“I just let them know that we’re all going to make great plays,” Jackson said. “That’s the motto we stand by, everybody’s got to eat out there. When you’re out there, you have to make sure you’re making plays.”
Junior safety John Battle credits Jackson’s work at the position and calls him electrifying anywhere on the field. Moving Jackson around on the field just gives him even more room to make big plays, Battle said.
“He’s doing a good job for us,” LSU coach Ed Orgeron said. “Tremendous athlete, very well coached by Corey Raymond.”
Defensive back coach Corey Raymond has been a huge asset for Dave Aranda’s defense. In his six years as a coach, he has produced eight NFL draft picks and eight All-Americans.
As an alumnus and a three year starter at LSU, Jackson says that Raymond has pride in the school and understands what the defensive back are trying to do on this defense.
“Coach Raymond was a guy that played every position in the secondary,” Jackson said. “He’s a smart guy, he knows the game of football like the back of his hand. We just listen everything that come out of his mouth. You never know whether it’s going to be a lesson or not so every time he’s talking, everybody in the DB room is all ears.”
A combination of Raymond and Aranda wanting Jackson to be more involved in the game and Jackson’s own desire to stop teams from avoiding him sparked the move, initially to nickel and then today to safety.
“It was just me wanting to get more involved, not sitting on an island, watching everybody avoid me,” Jackson said. “It was coach’s decision to get me more involved, and knowing I wanted to be more involved in the defense. So I got in there, got in film room and went to working.”
Whenever he is on the field, Jackson makes plays like he was practicing and playing there all season. Being more involved on the field and being able to move more freely allows him to showcase his talents more than he was doing at cornerback.

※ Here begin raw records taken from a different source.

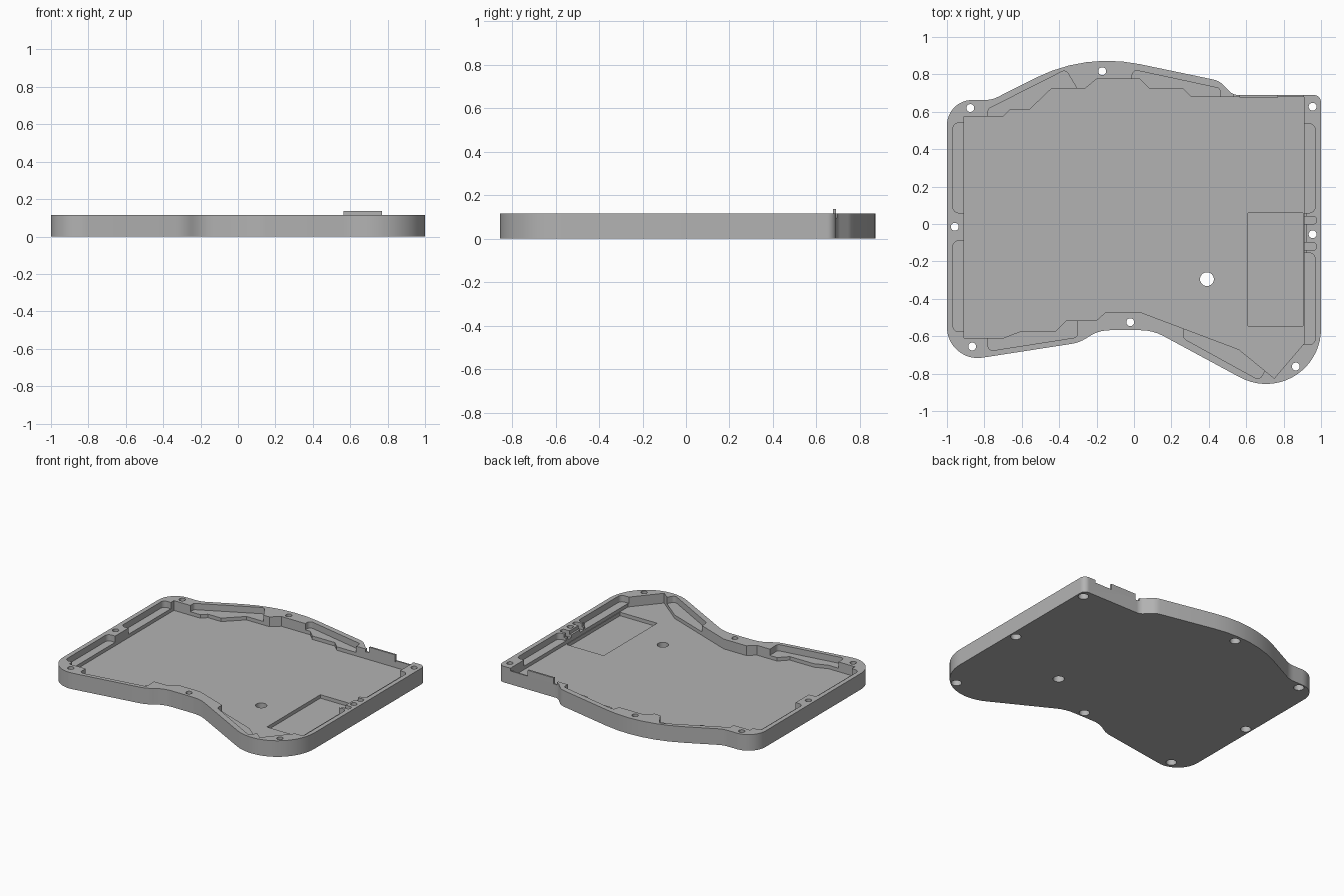
import bpy, bmesh, math
from mathutils import Vector

if "Cube" in bpy.data.objects:
    bpy.data.objects.remove(bpy.data.objects["Cube"])

HEIGHT, FLOOR, LEDGE, RECESS = 0.115, 0.045, 0.07, 0.02
ABOVE = HEIGHT + 0.1

grey = bpy.data.materials.new("plain grey")
grey.use_nodes = True
grey.diffuse_color = (0.45, 0.45, 0.45, 1)
grey.node_tree.nodes["Principled BSDF"].inputs["Base Color"].default_value = grey.diffuse_color


def rounded(corners):
    """Replace each (x, y, radius) corner with a tangent arc."""
    out = []
    n = len(corners)
    for i, (x, y, r) in enumerate(corners):
        p = Vector((x, y))
        a = (Vector(corners[i - 1][:2]) - p).normalized()
        b = (Vector(corners[(i + 1) % n][:2]) - p).normalized()
        if r == 0:
            out.append(p)
            continue
        half = a.angle(b) / 2
        centre = p + (a + b).normalized() * (r / math.sin(half))
        start = p + a * (r / math.tan(half)) - centre
        end = p + b * (r / math.tan(half)) - centre
        turn = start.angle_signed(end)
        steps = max(3, int(abs(turn) / math.radians(6)))
        for k in range(steps + 1):
            t = -turn * k / steps
            c, s = math.cos(t), math.sin(t)
            out.append(centre + Vector((start.x * c - start.y * s, start.x * s + start.y * c)))
    return out


def prism(name, points, z0, z1):
    bm = bmesh.new()
    face = bm.faces.new([bm.verts.new((p[0], p[1], z0)) for p in points])
    top = bmesh.ops.extrude_face_region(bm, geom=[face])["geom"]
    bmesh.ops.translate(bm, vec=(0, 0, z1 - z0),
                        verts=[v for v in top if isinstance(v, bmesh.types.BMVert)])
    bmesh.ops.recalc_face_normals(bm, faces=bm.faces)
    mesh = bpy.data.meshes.new(name)
    bm.to_mesh(mesh)
    bm.free()
    mesh.materials.append(grey)
    obj = bpy.data.objects.new(name, mesh)
    bpy.context.collection.objects.link(obj)
    return obj


def box(x0, x1, y0, y1):
    return [(x0, y0), (x1, y0), (x1, y1), (x0, y1)]


def circle(x, y, r):
    return [(x + r * math.cos(k * math.tau / 32), y + r * math.sin(k * math.tau / 32))
            for k in range(32)]


# Outer body
tray = prism("tray_body", rounded([
    (-1, -.744, .165), (-.29, -.634, .2), (-.19, -.568, .2), (.1, -.568, .25),
    (1, -1.054, .294), (1, .69, .04), (.53, .69, .06), (.455, .766, .1),
    (-.26, .9155, .85), (-.76, .663, .15), (-1, .663, .135)]), 0, HEIGHT)


def cut(points, z0, z1=ABOVE):
    cutter = prism("cutter", points, z0, z1)
    cutter.hide_render = True
    mod = tray.modifiers.new("cut", "BOOLEAN")
    mod.operation, mod.solver, mod.object = "DIFFERENCE", "EXACT", cutter
    bpy.context.view_layer.objects.active = tray
    bpy.ops.object.modifier_apply(modifier=mod.name)
    bpy.data.objects.remove(cutter)


# Main cavity with stepped edges
cut([(-.91, -.61), (-.7, -.61), (-.61, -.575), (-.42, -.575), (-.36, -.515), (-.2, -.515),
     (-.15, -.47), (.03, -.47), (.56, -.67), (.75, -.825), (.908, -.64), (.908, .68),
     (.305, .68), (.26, .725), (.08, .725), (.03, .775), (-.2, .775), (-.26, .725),
     (-.44, .725), (-.56, .61), (-.665, .61), (-.7, .575), (-.91, .575)], FLOOR)

# Battery recess
cut(box(.61, .904, -.545, .06), RECESS)

# Shallow pockets along both sides
for side, y0, y1 in [(-1, .06, .54), (-1, -.575, -.09), (1, .06, .535), (1, -.645, -.155)]:
    inner, outer = side * .88, side * .968
    cut(rounded([(inner, y0, 0), (outer, y0, .03), (outer, y1, .03), (inner, y1, 0)]), LEDGE)

# Shallow pockets along the back and front
for pocket in [
    [(-.01, .74, 0), (-.01, .826, .025), (.46, .725, .02), (.46, .66, 0), (.28, .66, 0)],
    [(-.78, .55, 0), (-.78, .615, .02), (-.365, .825, .025), (-.305, .725, 0),
     (-.3, .7, 0), (-.44, .7, 0), (-.56, .57, 0)],
    [(-.78, -.58, 0), (-.78, -.68, .025), (-.3, -.605, .025), (-.305, -.49, 0),
     (-.37, -.49, 0), (-.43, -.55, 0)],
    [(.265, -.53, 0), (.265, -.612, .03), (.67, -.835, .025), (.705, -.775, 0), (.56, -.64, 0)],
]:
    cut(rounded(pocket), LEDGE)

# Two small connector grooves and their shared relief
for y in (.02, -.12):
    cut(rounded([(.88, y - .02, 0), (.975, y - .02, .015),
                 (.975, y + .02, .015), (.88, y + .02, 0)]), LEDGE)
cut(box(.88, .922, -.155, .06), HEIGHT - .025)

# Screw holes with counterbores underneath, and one plain floor hole
for x, y in [(-.875, .62), (-.17, .817), (.955, .627), (-.958, -.015), (-.865, -.655),
             (-.02, -.525), (.865, -.762), (.955, -.055)]:
    cut(circle(x, y, .021), -.1)
    cut(circle(x, y, .034), -.1, .05)
cut(circle(.39, -.295, .037), -.1)

# Lowered thin back wall carrying a raised tab
cut(box(.535, .905, .66, .72), HEIGHT - .02)
tab = prism("back_tab", box(.565, .77, .677, .69), HEIGHT - .03, .137)

bpy.ops.object.select_all(action="DESELECT")
tray.select_set(True)
bpy.context.view_layer.objects.active = tray
bpy.ops.object.shade_smooth_by_angle(angle=math.radians(25))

“He’s a playmaker, Tyrann Mathieu type,” Battle said. “You can move him all over the field, at safety, move him down at nickel, put him back at corner, where he’s most electrifying at. Coach Aranda trusts him and he’s our playmaker back there in the secondary and you just have to let him go off the leash.”